At ThorpeWood, our mission is to provide the bounty of our natural resources to other non-profits and organizations, so that they might experience the wonder and beauty of spending time in nature. We work to achieve our mission in many different ways and this past Monday, we worked through the art of fly fishing.
Now, most of us would agree that fly fishing is an art – the way the fly line swoops over the water’s surface, calling the fish that lie beneath to leap toward the tempting offer – but perhaps it is accurate to say that many of us would think that fly fishing is out of our reach; an unattainable pursuit that requires already perfected technique.
And that, my friends, is just plain wrong.
What do nine middle/high school “kids” on a two-week community service project with United Way have in common with fly fishing? Not much you’d probably answer. But this past Monday, ThorpeWood was the venue for an afternoon dedicated to the joy of fly fishing – no experts expected. Well, except for Chuck – our fly fishing connoisseur.
Earlier in the post, we referenced the relationships we try to build here at ThorpeWood – relationships with other non-profits and organizations, and also with like-minded individuals who treasure nature as much as we do. That’s where Chuck comes in.

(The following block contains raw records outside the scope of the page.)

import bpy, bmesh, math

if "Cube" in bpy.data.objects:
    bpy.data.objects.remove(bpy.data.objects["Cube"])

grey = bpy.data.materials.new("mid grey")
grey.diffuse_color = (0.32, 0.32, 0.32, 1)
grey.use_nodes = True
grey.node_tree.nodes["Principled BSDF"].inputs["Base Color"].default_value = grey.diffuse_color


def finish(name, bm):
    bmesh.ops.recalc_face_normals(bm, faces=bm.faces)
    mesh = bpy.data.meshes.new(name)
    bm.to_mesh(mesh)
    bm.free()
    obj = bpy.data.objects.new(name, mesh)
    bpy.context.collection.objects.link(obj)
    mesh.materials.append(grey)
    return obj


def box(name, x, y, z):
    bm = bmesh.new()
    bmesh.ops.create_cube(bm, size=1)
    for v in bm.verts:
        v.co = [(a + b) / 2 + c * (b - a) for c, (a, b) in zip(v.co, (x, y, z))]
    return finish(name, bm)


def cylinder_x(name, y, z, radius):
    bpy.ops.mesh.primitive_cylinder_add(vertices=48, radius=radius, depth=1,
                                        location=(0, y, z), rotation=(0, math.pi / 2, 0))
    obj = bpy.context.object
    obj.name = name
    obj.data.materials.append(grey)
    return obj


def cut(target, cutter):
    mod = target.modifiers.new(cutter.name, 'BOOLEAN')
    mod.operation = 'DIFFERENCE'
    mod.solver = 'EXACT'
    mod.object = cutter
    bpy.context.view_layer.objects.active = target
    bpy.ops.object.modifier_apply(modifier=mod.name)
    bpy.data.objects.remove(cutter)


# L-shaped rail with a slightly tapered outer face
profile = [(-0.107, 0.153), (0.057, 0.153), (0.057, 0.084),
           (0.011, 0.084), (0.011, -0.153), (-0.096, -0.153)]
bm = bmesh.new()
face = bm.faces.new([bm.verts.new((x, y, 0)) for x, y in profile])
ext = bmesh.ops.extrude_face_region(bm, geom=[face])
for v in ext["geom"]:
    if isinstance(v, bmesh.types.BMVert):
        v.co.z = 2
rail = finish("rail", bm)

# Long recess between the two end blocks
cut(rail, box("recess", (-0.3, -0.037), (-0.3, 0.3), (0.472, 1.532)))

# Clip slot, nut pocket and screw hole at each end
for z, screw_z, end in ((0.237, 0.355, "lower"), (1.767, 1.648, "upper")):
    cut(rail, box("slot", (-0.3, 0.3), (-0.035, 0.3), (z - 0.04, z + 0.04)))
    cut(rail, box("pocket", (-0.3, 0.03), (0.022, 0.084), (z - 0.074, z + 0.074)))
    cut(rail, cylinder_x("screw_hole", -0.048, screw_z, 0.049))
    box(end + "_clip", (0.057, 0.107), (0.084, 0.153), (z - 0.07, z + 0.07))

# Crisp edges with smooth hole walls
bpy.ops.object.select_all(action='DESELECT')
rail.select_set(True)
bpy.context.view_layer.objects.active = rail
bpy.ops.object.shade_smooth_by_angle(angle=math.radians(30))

As Chuck puts it, “I have a long relationship with ThorpeWood and the folks that operate it dating back many years. At that time I was serving as president of Potomac Valley Fly Fishers, a group of fly fishers that met at the School for the Deaf in Frederick. Ted, another member and I were in charge of the club’s annual October banquet/fundraiser. We both felt it was time to find a new location to host it. One look at ThorpeWood told us we had found the right place. It reminded us of fly fishing camps that up until that time we had only seen in pictures. The banquet was PVFF’s best attended and most successful.”
Fast forward to May of this year when ThorpeWood reached out to Chuck to see if he would be willing to spend a few hours overseeing an outdoor activity with a group of youth that would be at ThorpeWood on July 29. His suggestion was to spend some time helping them learn to fly fish, or if the weather was not suitable, teach them fly tying.
The weather on Monday was perfect and at 12:30 Chuck arrived at the pond to meet Vita, the leader of the United Way youth. Chuck found them busily adding the finishing touches to a shirt tie-dying project. He set up his fly rod and tried a few flies. The first flies, ones Chuck has had relatively good success with on ponds, produced nothing.
“I was beginning to wonder if the pond held fish when a feisty largemouth emerged from beneath some lily pads to engulf my latest selection,” Chuck recalled. Convinced that fish could be caught he told Vita to bring on the group.
The first order of business was to find out how many had fished before – some, and how many had fly fished before – none. Chuck had five fly rod outfits that his club uses for teaching purposes and had the teens rig them up. After explaining the different technique needed to cast a fly rod compared to spinning or bait-casting outfits, they moved to an open section of lawn near the pond to practice casting.
A half hour of practice convinced Chuck it was time to get more serious and tie a real fly instead of a hook-less piece on yarn on the tippet of each fly line. The teens were anxious to put their newly learned skill into practice. He suggested locations around the pond where the fly fishers could spread out and hopefully avoid hooking anything but fish.
Chuck explained to the group that bass and bluegills tend to be light sensitive and shaded areas under willow trees or locations close to lily pads or other vegetation would most likely attract fish in the middle of the day. Those were the spots where their flies should be cast. It only took a few minutes before the teens fishing off the dock under Vita’s supervision had caught a bass and a bluegill.
By the time Vita informed the group that it was time to ride the van back to Frederick, each of the teens had caught at least one fish. A few caught as many as five. Most are now hooked on fly fishing.
According to Chuck, “I won’t comment on how many I caught. Suffice it to say I was out-fished, but my pleasure was in seeing the thrill of excitement that lit up every teen’s face as each fish was hooked and reeled in. Every fish was carefully released so it can be caught another day by other fishermen.”
Chuck – we know that their joy that day was due to spending time outdoors with someone like you – someone patient enough to pass on an art form to a group of kids who loved being a part of it. It’s moments like this that make us so proud of our mission, and thrilled with the outcomes of achieving it!
Does this sound like something your non-profit or organization could benefit from? If so, please give us a call. We would love have you become part of ThorpeWood’s story as well!